, a modem Latin poet, was born at Naples about the year 1472, and to oblige his father studied law; but, from an irresistible inclination, devoted himself to poetry, travelling frequently to different parts of Naples, and to Rome, where he formed an intimacy with several members of the academy, and, | according to a very common practice then, assumed the classical name of Janus Anysius. He is said to have been an ecclesiastic, but we have no account of him in that profession. As a Latin poet he acquired great reputation, which, it is thought, he would have preserved in the opinion of posterity, had he been more select in what he published. Ctelio Calcagnini, however, bestows the highest praise on him, as inimitable, or rarely equalled. He died about the year 1540. His works are entitled, 1. “Jani Anysii Pomata et Satyrae, ad Pompeium Columnam cardinalem,Naples, 1531, 4to; but in this title we ought to read “Sententias” instead of “Satyrae,” which no where appear. His “Sententiae,” in iambic verse, were reprinted in “Recueil des divers auteurs sur l’education des enfans,Basil, 1541, and his Eclogues in “Collection des auteurs bucoliques,” ibid. 1546, 8vo. 2. “Satyrae ad Pompeiurn Columnam cardinalem,Naples, 1532, 4to. 3. “Protogenos,” a tragedy, Naples, 1536, 4to. The hero is Adam, but the piece is prolix, and in a bad style: the oppositipn it met with occasioned his next publications. 4. “Commentariolus in tragcediam: Apologia: Epistolae: Correctiones,” pieces printed without date. 5. “Epistolae de religione, et epigrammata,Naples, 1538, 4to. Anysius had a brother Cosmo, a physician by profession, and also a Latin poet. His works published at Naples, 1537, 4to, consist of different pieces of poetry, satires, epigrams from the Greek, and a commentary on the satires of his brother Janus. 1
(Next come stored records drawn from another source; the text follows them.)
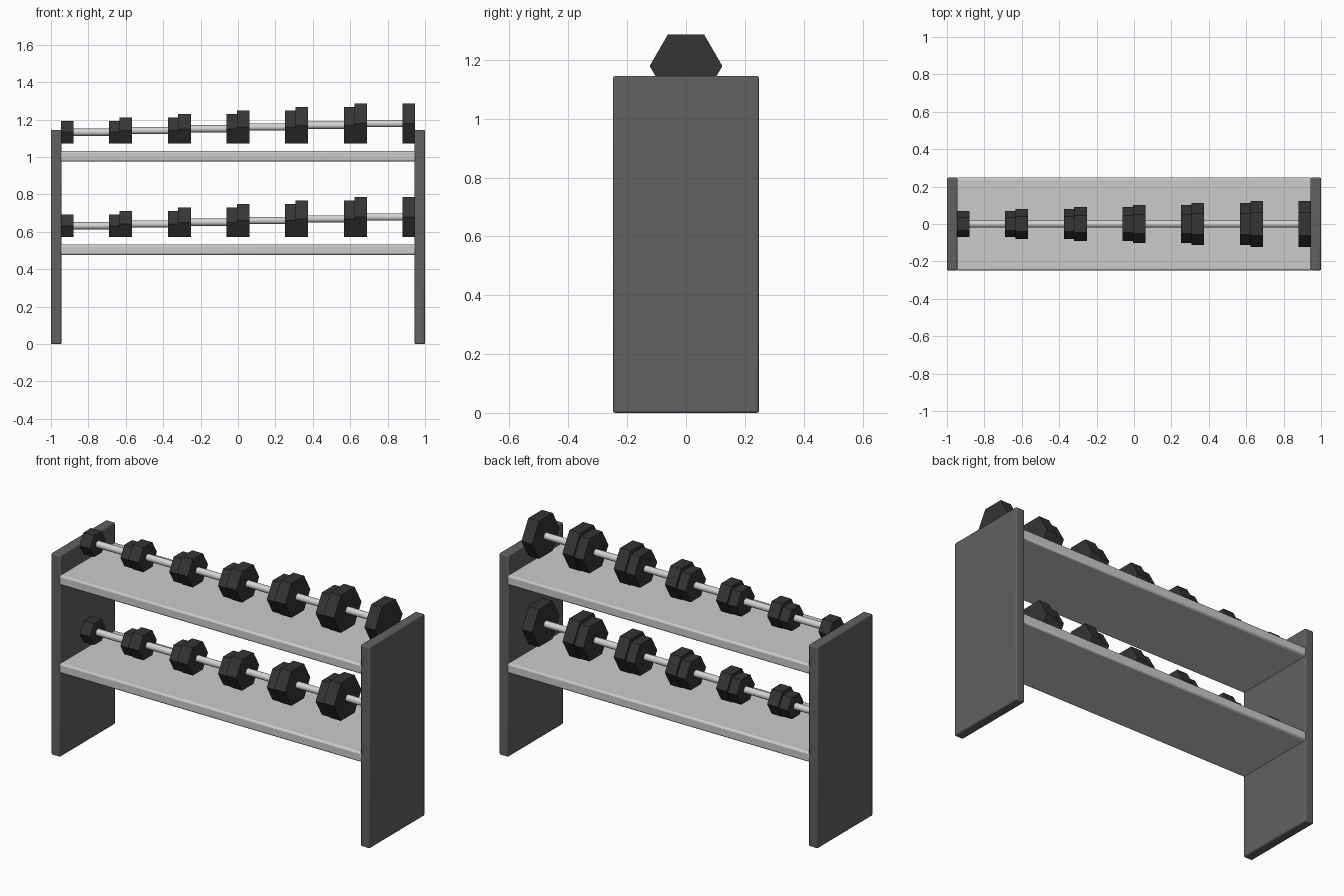
import bpy
import math

# Remove the default cube
cube = bpy.data.objects.get("Cube")
if cube:
    bpy.data.objects.remove(cube, do_unlink=True)


def material(name, grey):
    mat = bpy.data.materials.new(name)
    mat.use_nodes = True
    colour = (grey, grey, grey, 1)
    mat.diffuse_color = colour
    mat.node_tree.nodes["Principled BSDF"].inputs["Base Color"].default_value = colour
    return mat


frame_grey = material("dark grey frame", 0.12)
shelf_grey = material("light grey shelf", 0.6)
handle_steel = material("steel handle", 0.65)
rubber_black = material("black rubber", 0.035)


def finish(name, mat):
    obj = bpy.context.object
    obj.name = name
    obj.data.materials.append(mat)
    return obj


def board(name, location, size, bevel, mat):
    bpy.ops.mesh.primitive_cube_add(size=1, location=location)
    obj = finish(name, mat)
    obj.scale = size
    bpy.ops.object.transform_apply(location=False, rotation=False, scale=True)
    mod = obj.modifiers.new("rounded edges", 'BEVEL')
    mod.width = bevel
    mod.segments = 2
    bpy.ops.object.shade_smooth_by_angle()


def bar(name, sides, radius, length, location, mat):
    # Prism lying along x, with corners pointing to front and back
    bpy.ops.mesh.primitive_cylinder_add(vertices=sides, radius=radius, depth=length,
                                        location=location,
                                        rotation=(0, math.pi / 2, 0))
    return finish(name, mat)


def dumbbell(label, x, base, radius):
    z = base + radius * math.cos(math.pi / 6)
    for side, offset in (("right", -HEAD_X), ("left", HEAD_X)):
        bar(f"{label}_{side}_head", 6, radius, HEAD_WIDTH, (x + offset, 0, z), rubber_black)
    bar(f"{label}_handle", 24, 0.019, 2 * HEAD_X, (x, 0, z), handle_steel)
    bpy.ops.object.shade_smooth_by_angle()


HEAD_X, HEAD_WIDTH = 0.129, 0.067
HEIGHT, DEPTH, THICK = 1.145, 0.496, 0.056

# Side panels
for side, sign in (("right", -1), ("left", 1)):
    board(f"{side}_side_panel", (sign * (1 - THICK / 2), 0, HEIGHT / 2),
          (THICK, DEPTH, HEIGHT), 0.007, frame_grey)

# Shelves, each with a row of dumbbells growing in size
for level, z in (("lower", 0.504), ("upper", 1.004)):
    board(f"{level}_shelf", (0, 0, z), (1.904, DEPTH + 0.001, THICK), 0.01, shelf_grey)
    for i in range(6):
        dumbbell(f"{level}_dumbbell_{i + 1}", (i - 2.5) * 0.314, z + 0.068,
                 0.07 + 0.0107 * i)

# Turn the hexagonal heads so that a flat side faces down
for obj in bpy.data.objects:
    if obj.name.endswith("_head"):
        top = max(v.co.x for v in obj.data.vertices)
        side = max(v.co.y for v in obj.data.vertices)
        if top > side:
            obj.rotation_euler = (math.pi / 2, 0, math.pi / 2)
            obj.rotation_euler = (math.pi / 6, math.pi / 2, 0)
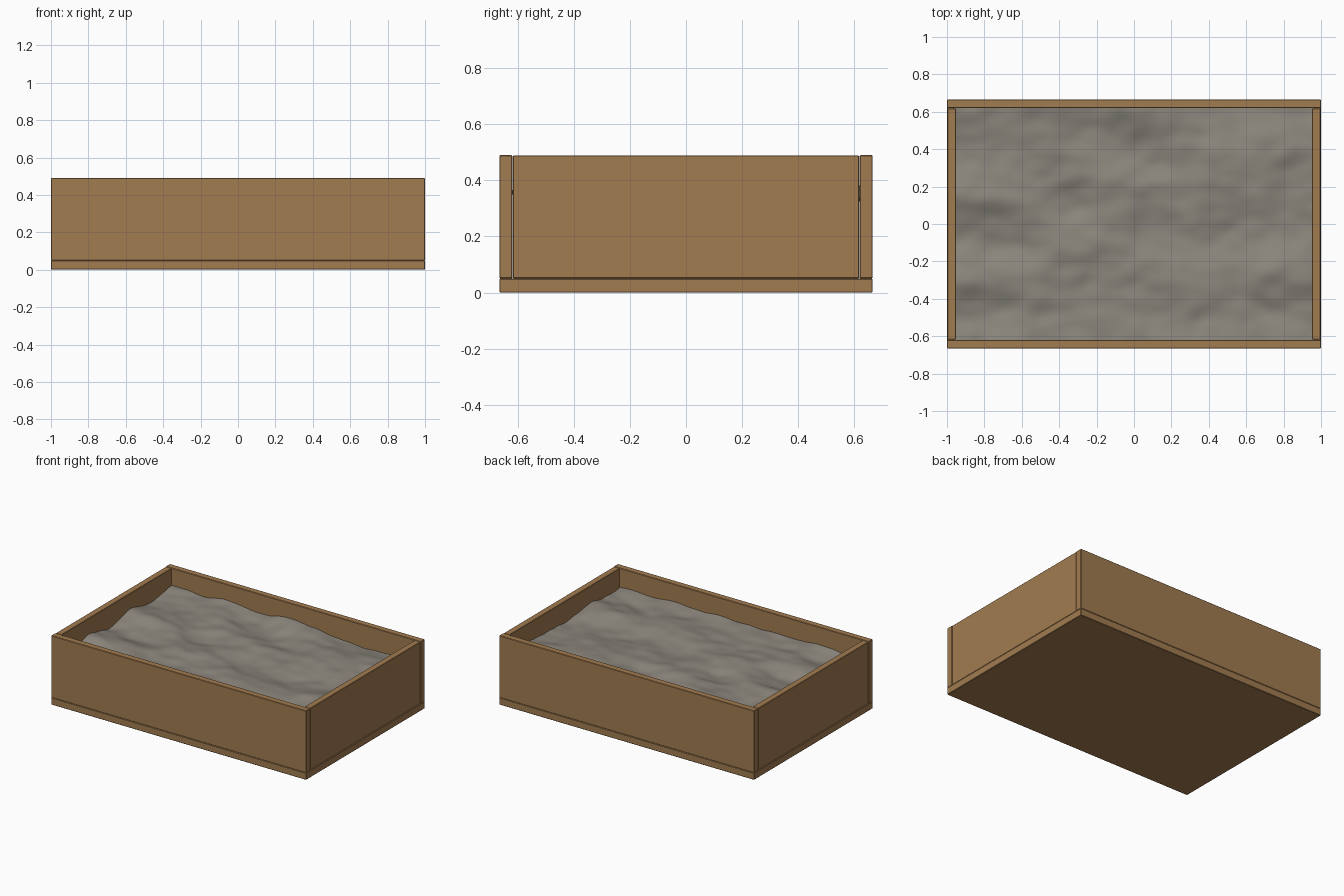
import bpy, bmesh, math
from mathutils import Vector, noise

old = bpy.data.objects.get("Cube")
if old:
    bpy.data.objects.remove(old, do_unlink=True)


def material(name, colour):
    m = bpy.data.materials.new(name)
    m.use_nodes = True
    m.diffuse_color = colour
    bsdf = next(n for n in m.node_tree.nodes if n.type == 'BSDF_PRINCIPLED')
    bsdf.inputs["Base Color"].default_value = colour
    return m


wood = material("warm_wood", (0.36, 0.2, 0.08, 1))
earth = material("grey_earth", (0.26, 0.24, 0.205, 1))


def finish(name, bm, mat):
    mesh = bpy.data.meshes.new(name)
    bm.to_mesh(mesh)
    bm.free()
    mesh.materials.append(mat)
    obj = bpy.data.objects.new(name, mesh)
    bpy.context.scene.collection.objects.link(obj)
    return obj


def board(name, centre, size):
    bm = bmesh.new()
    bmesh.ops.create_cube(bm, size=1)
    bmesh.ops.scale(bm, vec=size, verts=bm.verts)
    bmesh.ops.translate(bm, vec=centre, verts=bm.verts)
    obj = finish(name, bm, wood)
    bevel = obj.modifiers.new("eased_edges", 'BEVEL')
    bevel.width = 0.003
    bevel.segments = 1
    return obj


# Box dimensions
HALF_X, HALF_Y, TOP, FLOOR, THICK = 1.0, 0.665, 0.49, 0.05, 0.046
inner_x, inner_y = HALF_X - THICK, HALF_Y - THICK
wall_z, wall_h = (TOP + FLOOR) / 2, TOP - FLOOR

# Floor slab and long boards, with the end boards set between them
board("floor_board", (0, 0, FLOOR / 2), (2 * HALF_X, 2 * HALF_Y, FLOOR))
for name, s in (("front_board", -1), ("back_board", 1)):
    board(name, (0, s * (HALF_Y - THICK / 2), wall_z), (2 * HALF_X, THICK, wall_h))
for name, s in (("left_board", 1), ("right_board", -1)):
    board(name, (s * (HALF_X - THICK / 2 - 0.002), 0, wall_z),
          (THICK, 2 * inner_y - 0.004, wall_h - 0.002))


def earth_height(x, y):
    # Long wavering ridges along the box, broken up by finer lumps
    bend = 0.12 * noise.noise(Vector((x * 1.6, y, 3)))
    ridge = math.cos((y + bend - 0.2) * 14) * (0.6 + 0.4 * math.sin(x * 4 + y * 3))
    lumps = noise.noise(Vector((x * 3, y * 4, 1)))
    grain = noise.noise(Vector((x * 8, y * 11, 7)))
    return 0.35 + 0.014 * ridge + 0.035 * lumps + 0.01 * grain


# Uneven earth filling the box
bm = bmesh.new()
bmesh.ops.create_grid(bm, x_segments=110, y_segments=72, size=1)
for v in bm.verts:
    v.co.x *= inner_x + 0.01
    v.co.y *= inner_y + 0.01
    v.co.z = earth_height(v.co.x, v.co.y)
for f in bm.faces:
    f.smooth = True
finish("earth_fill", bm, earth)
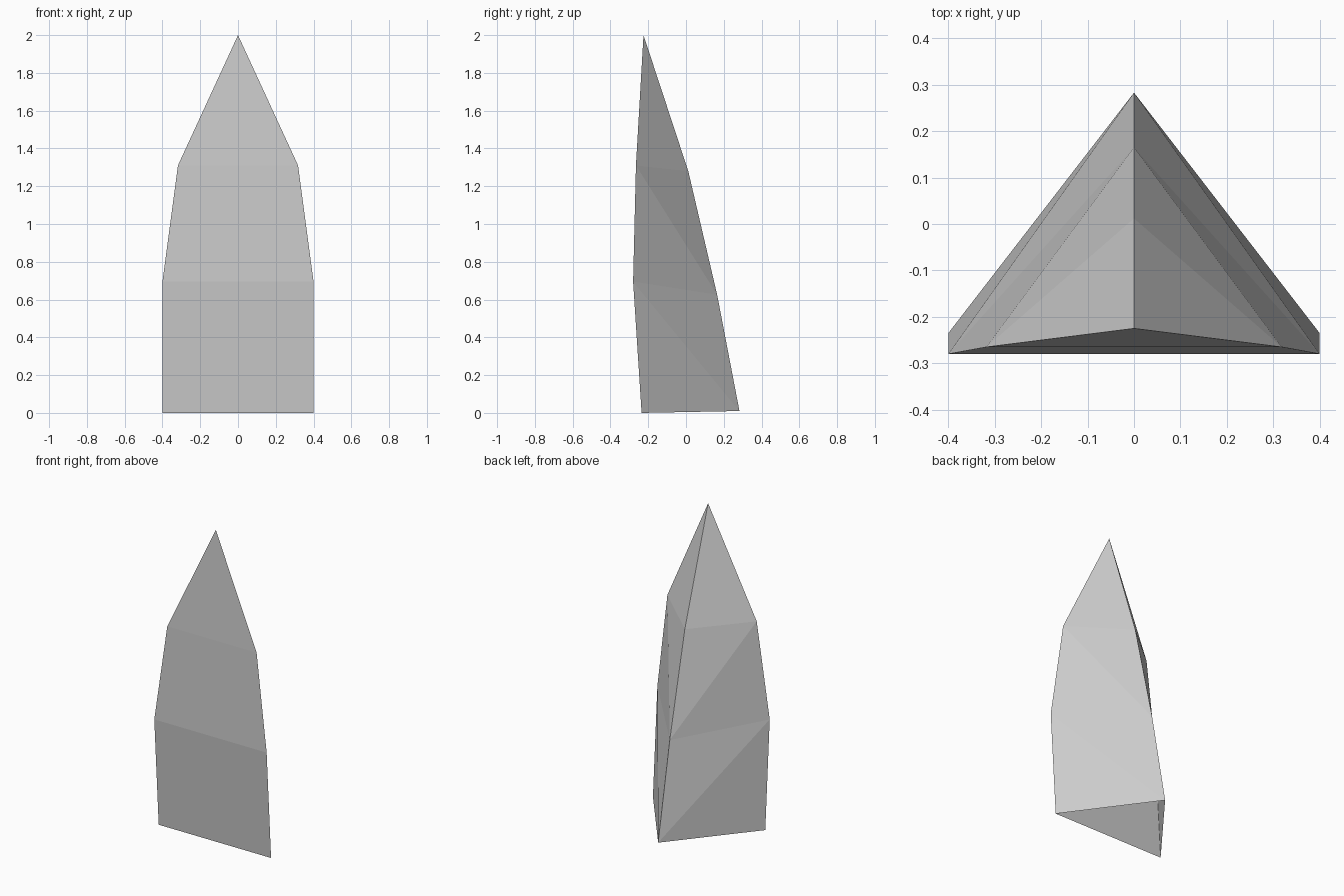
import bpy
import bmesh

cube = bpy.data.objects.get("Cube")
if cube:
    bpy.data.objects.remove(cube, do_unlink=True)

# Single stone grey colour
grey = bpy.data.materials.new("stone_grey")
grey.use_nodes = True
colour = (0.6, 0.6, 0.6, 1)
grey.diffuse_color = colour
grey.node_tree.nodes["Principled BSDF"].inputs["Base Color"].default_value = colour

# Triangular cross-sections: half width, front y, front z, ridge y, ridge z
sections = [
    (0.40, -0.235, 0.0, 0.283, 0.01),
    (0.40, -0.28, 0.695, 0.165, 0.625),
    (0.318, -0.265, 1.31, 0.012, 1.28),
]
tip_point = (0, -0.225, 2.0)

bm = bmesh.new()
rings = [
    [bm.verts.new(p) for p in ((-w, fy, fz), (w, fy, fz), (0, by, bz))]
    for w, fy, fz, by, bz in sections
]

# Front panel and two folded rear panels per level; the base stays open
for (l0, r0, b0), (l1, r1, b1) in zip(rings, rings[1:]):
    bm.faces.new((l0, r0, r1, l1))
    for face in ((r0, b0, r1), (b0, b1, r1), (b0, l0, l1), (b0, l1, b1)):
        bm.faces.new(face)

# Pointed tip
tip = bm.verts.new(tip_point)
left, right, back = rings[-1]
for a, b in ((left, right), (right, back), (back, left)):
    bm.faces.new((a, b, tip))

mesh = bpy.data.meshes.new("spike_shell")
bm.to_mesh(mesh)
bm.free()
mesh.materials.append(grey)
spike = bpy.data.objects.new("spike_shell", mesh)
bpy.context.collection.objects.link(spike)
Biog. Universelle.—Carm. IHust. Poet. Ital. III. 68.